In her emotional message, delivered on International Peace Day, the Queen highlighted the plight of Palestinians and Iraqis as they continue to suffer from the violence. “The reality of peace is sadly absent from the lives of too many in the Middle East,” said the Queen, “And it is particularly painful at this time of the year – the Holy month of Ramadan – a month of giving, when we share what we have, with those who do not have enough; a month of empathy, when we feel with the vulnerable, the poor and the hungry. Yet too many of my people – mothers, fathers, children in Palestine and Iraq - are starved of the thing they need the most: peace.” Around the world, millions of children are suffering from the crippling effects of war as families flee their homes, healthcare facilities are stretched to the limit, and vital infrastructure is in a poor state of repair. “Peace means our children can fall asleep to a mother’s soft voice, not screaming sirens; play with building blocks, not watch their homes destroyed; make friends not lose them; dream up big plans for the future, not wonder if they will have one,” said the Queen. Peace One Day began as a film project by British filmmaker, Jeremy Gilley, in 1999. His aim was to establish the first ever annual day of global ceasefire and non-violence.
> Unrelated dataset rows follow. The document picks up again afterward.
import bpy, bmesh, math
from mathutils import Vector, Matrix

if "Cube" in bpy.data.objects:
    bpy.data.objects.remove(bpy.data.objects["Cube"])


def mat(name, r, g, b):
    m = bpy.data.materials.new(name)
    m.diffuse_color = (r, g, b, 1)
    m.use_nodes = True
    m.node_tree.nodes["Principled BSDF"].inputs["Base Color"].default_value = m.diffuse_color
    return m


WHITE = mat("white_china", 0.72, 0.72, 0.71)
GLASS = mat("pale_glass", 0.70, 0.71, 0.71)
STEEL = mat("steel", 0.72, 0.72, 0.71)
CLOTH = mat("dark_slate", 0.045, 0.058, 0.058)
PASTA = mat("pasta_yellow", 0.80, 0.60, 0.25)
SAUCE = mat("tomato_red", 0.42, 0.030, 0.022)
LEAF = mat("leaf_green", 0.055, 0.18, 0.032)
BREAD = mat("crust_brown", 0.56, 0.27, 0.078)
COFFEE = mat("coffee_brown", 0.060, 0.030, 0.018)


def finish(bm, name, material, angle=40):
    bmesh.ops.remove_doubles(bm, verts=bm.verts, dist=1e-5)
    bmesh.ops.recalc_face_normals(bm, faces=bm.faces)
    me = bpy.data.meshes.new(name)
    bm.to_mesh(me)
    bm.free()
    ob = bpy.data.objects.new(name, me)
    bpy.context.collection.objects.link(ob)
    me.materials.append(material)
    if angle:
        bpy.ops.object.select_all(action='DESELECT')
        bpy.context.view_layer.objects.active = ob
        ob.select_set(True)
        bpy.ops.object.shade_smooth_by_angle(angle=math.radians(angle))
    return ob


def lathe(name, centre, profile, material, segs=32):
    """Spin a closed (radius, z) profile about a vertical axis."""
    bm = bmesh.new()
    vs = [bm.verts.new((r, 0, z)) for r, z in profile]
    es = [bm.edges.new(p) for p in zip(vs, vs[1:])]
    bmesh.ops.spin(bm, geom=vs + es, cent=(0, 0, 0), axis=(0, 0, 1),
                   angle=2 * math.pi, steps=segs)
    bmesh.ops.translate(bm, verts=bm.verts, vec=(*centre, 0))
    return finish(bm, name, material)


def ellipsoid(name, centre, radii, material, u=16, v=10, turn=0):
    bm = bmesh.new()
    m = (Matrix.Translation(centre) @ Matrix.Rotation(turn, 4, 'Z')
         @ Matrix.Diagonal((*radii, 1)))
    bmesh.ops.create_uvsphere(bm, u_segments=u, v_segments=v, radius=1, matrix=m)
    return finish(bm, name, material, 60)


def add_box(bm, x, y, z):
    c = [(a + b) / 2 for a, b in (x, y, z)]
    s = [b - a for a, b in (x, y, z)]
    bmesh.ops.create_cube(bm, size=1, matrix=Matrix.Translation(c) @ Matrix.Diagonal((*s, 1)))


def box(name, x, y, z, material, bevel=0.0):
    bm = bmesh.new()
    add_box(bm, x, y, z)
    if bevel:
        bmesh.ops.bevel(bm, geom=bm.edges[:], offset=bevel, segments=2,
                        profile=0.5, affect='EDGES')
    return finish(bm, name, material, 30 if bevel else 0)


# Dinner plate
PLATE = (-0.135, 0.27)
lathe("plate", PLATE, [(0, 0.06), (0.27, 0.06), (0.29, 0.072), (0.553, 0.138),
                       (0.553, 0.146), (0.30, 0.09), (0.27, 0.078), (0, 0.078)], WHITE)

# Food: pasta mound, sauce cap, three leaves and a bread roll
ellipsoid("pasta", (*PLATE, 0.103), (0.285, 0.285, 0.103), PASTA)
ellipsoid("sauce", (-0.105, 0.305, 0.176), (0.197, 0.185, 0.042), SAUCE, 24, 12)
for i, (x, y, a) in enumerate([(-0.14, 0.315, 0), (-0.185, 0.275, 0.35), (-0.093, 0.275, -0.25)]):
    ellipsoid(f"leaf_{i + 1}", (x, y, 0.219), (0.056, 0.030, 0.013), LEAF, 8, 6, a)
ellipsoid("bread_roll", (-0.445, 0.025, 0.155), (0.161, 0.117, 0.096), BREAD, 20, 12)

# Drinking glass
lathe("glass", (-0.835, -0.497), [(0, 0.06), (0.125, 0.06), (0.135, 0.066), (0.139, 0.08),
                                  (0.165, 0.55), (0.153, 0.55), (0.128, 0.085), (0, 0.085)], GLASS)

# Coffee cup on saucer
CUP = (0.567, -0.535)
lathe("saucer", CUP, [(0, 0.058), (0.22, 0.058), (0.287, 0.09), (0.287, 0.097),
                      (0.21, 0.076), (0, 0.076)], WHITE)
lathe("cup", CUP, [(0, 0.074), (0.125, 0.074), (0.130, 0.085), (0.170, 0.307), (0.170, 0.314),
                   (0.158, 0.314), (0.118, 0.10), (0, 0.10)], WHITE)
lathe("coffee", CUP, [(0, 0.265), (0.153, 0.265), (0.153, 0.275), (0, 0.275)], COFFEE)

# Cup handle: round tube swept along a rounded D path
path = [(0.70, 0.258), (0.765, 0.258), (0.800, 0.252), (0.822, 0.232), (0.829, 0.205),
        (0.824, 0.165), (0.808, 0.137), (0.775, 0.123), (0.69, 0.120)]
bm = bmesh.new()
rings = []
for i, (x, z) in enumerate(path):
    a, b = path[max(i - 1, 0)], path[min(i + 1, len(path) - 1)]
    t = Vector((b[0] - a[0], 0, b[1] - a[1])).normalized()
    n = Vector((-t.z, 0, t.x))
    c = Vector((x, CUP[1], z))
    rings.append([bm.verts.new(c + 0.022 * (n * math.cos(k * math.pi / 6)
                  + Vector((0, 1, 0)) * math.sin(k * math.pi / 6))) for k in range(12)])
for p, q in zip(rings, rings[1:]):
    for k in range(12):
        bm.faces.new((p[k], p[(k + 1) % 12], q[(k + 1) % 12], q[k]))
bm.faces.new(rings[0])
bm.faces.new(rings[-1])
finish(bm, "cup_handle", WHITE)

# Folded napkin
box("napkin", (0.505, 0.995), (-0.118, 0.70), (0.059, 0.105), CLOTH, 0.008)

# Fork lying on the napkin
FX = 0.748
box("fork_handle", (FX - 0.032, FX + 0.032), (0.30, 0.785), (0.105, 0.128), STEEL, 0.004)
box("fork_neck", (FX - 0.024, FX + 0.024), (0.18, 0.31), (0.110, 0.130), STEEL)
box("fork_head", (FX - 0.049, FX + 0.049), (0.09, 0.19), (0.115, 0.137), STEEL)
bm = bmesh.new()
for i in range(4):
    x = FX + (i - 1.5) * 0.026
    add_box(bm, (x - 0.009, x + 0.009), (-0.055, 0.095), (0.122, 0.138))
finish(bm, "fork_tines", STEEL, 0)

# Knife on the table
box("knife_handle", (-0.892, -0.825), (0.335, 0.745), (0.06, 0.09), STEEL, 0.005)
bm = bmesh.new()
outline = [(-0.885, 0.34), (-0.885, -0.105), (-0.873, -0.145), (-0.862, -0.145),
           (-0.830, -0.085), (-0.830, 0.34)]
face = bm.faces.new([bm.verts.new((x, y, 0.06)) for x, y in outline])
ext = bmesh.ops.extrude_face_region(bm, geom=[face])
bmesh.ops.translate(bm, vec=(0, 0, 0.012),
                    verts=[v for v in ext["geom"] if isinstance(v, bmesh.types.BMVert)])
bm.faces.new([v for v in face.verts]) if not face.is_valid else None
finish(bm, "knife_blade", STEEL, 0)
In 2001, September 21 was unanimously adopted by UN member states as the International Day of Peace. A non-profit organization, Peace One Day’s aim is to raise awareness of Peace Day and to engage all sectors of society in observance of the day through the practical manifestation of non-violence and ceasefire, and encourage action to create a united and sustainable world. Over 4,000 peace advocates gathered in support of peace at the Royal Albert Hall in London, Friday, to raise support for peace. The attendees enjoyed the sold out concert, which included a well blended mix of music and messages. Performances by Annie Lennox, James Morrison, Corinne Bailey Rae, Kate Nash, Yousif Islam, and Marc Almond were peppered with messages of support and advocacy from other famous personalities including Jude Law, Lord Puttnam, Ahmed Fawzi, David Beckham, UN Secretary-General Ban Ki-Moon, and Angelina Jolie. Encouraging the concert goers to continue raising their voices for peace, and all the supporters of peace worldwide, Queen Rania pleaded “whatever pledge you made for peace on this day – take it forward. Make it a pledge for all your days”. Queen Rania also signed the Peace One Day commitment wall this week, where she committed “to advocate for the children of Palestine, Iraq, and beyond, caught up in war's senseless tragedy.”    For more information about Peace One Day, or to sign your own commitment to peace, please visit http://www.peaceoneday.org/ Jordan is a signatory to the International Day of Peace.